Saved data entries
▶

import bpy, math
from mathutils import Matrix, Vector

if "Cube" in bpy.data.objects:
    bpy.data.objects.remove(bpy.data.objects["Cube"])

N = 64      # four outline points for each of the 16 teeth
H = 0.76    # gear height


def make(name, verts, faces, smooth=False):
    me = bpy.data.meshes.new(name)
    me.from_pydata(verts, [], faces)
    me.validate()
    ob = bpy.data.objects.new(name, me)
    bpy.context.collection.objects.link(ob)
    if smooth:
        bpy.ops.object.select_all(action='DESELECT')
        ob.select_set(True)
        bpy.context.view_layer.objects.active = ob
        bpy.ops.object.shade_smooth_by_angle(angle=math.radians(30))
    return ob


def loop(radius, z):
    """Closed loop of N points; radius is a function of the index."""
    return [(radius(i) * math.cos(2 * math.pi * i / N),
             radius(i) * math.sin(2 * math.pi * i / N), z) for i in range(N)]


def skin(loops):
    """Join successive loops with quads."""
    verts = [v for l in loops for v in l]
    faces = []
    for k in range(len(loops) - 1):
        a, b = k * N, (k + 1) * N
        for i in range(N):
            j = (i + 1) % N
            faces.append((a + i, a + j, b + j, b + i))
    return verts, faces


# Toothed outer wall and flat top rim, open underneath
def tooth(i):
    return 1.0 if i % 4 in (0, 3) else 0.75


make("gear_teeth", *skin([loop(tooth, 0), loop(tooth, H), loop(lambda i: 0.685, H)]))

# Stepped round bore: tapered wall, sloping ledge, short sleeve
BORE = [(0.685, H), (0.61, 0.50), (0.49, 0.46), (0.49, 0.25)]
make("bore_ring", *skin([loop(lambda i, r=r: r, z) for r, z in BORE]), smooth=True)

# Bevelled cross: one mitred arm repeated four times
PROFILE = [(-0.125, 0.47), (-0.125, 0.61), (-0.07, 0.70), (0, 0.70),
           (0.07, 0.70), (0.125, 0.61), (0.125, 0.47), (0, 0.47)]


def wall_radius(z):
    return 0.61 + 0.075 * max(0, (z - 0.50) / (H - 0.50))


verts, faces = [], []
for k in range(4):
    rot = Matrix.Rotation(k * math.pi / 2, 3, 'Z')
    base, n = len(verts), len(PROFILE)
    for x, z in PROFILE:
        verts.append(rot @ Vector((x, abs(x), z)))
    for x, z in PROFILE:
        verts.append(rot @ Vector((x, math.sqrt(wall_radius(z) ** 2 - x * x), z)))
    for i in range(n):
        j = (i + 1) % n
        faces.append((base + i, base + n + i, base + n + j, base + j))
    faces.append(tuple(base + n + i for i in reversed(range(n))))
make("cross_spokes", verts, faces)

◀

WHAT IS EXPECTED ::
Once you have read the records, write every one of them out again exactly.

SOLUTION TO THIS TASK ::
import bpy, math
from mathutils import Matrix, Vector

if "Cube" in bpy.data.objects:
    bpy.data.objects.remove(bpy.data.objects["Cube"])

N = 64      # four outline points for each of the 16 teeth
H = 0.76    # gear height


def make(name, verts, faces, smooth=False):
    me = bpy.data.meshes.new(name)
    me.from_pydata(verts, [], faces)
    me.validate()
    ob = bpy.data.objects.new(name, me)
    bpy.context.collection.objects.link(ob)
    if smooth:
        bpy.ops.object.select_all(action='DESELECT')
        ob.select_set(True)
        bpy.context.view_layer.objects.active = ob
        bpy.ops.object.shade_smooth_by_angle(angle=math.radians(30))
    return ob


def loop(radius, z):
    """Closed loop of N points; radius is a function of the index."""
    return [(radius(i) * math.cos(2 * math.pi * i / N),
             radius(i) * math.sin(2 * math.pi * i / N), z) for i in range(N)]


def skin(loops):
    """Join successive loops with quads."""
    verts = [v for l in loops for v in l]
    faces = []
    for k in range(len(loops) - 1):
        a, b = k * N, (k + 1) * N
        for i in range(N):
            j = (i + 1) % N
            faces.append((a + i, a + j, b + j, b + i))
    return verts, faces


# Toothed outer wall and flat top rim, open underneath
def tooth(i):
    return 1.0 if i % 4 in (0, 3) else 0.75


make("gear_teeth", *skin([loop(tooth, 0), loop(tooth, H), loop(lambda i: 0.685, H)]))

# Stepped round bore: tapered wall, sloping ledge, short sleeve
BORE = [(0.685, H), (0.61, 0.50), (0.49, 0.46), (0.49, 0.25)]
make("bore_ring", *skin([loop(lambda i, r=r: r, z) for r, z in BORE]), smooth=True)

# Bevelled cross: one mitred arm repeated four times
PROFILE = [(-0.125, 0.47), (-0.125, 0.61), (-0.07, 0.70), (0, 0.70),
           (0.07, 0.70), (0.125, 0.61), (0.125, 0.47), (0, 0.47)]


def wall_radius(z):
    return 0.61 + 0.075 * max(0, (z - 0.50) / (H - 0.50))


verts, faces = [], []
for k in range(4):
    rot = Matrix.Rotation(k * math.pi / 2, 3, 'Z')
    base, n = len(verts), len(PROFILE)
    for x, z in PROFILE:
        verts.append(rot @ Vector((x, abs(x), z)))
    for x, z in PROFILE:
        verts.append(rot @ Vector((x, math.sqrt(wall_radius(z) ** 2 - x * x), z)))
    for i in range(n):
        j = (i + 1) % n
        faces.append((base + i, base + n + i, base + n + j, base + j))
    faces.append(tuple(base + n + i for i in reversed(range(n))))
make("cross_spokes", verts, faces)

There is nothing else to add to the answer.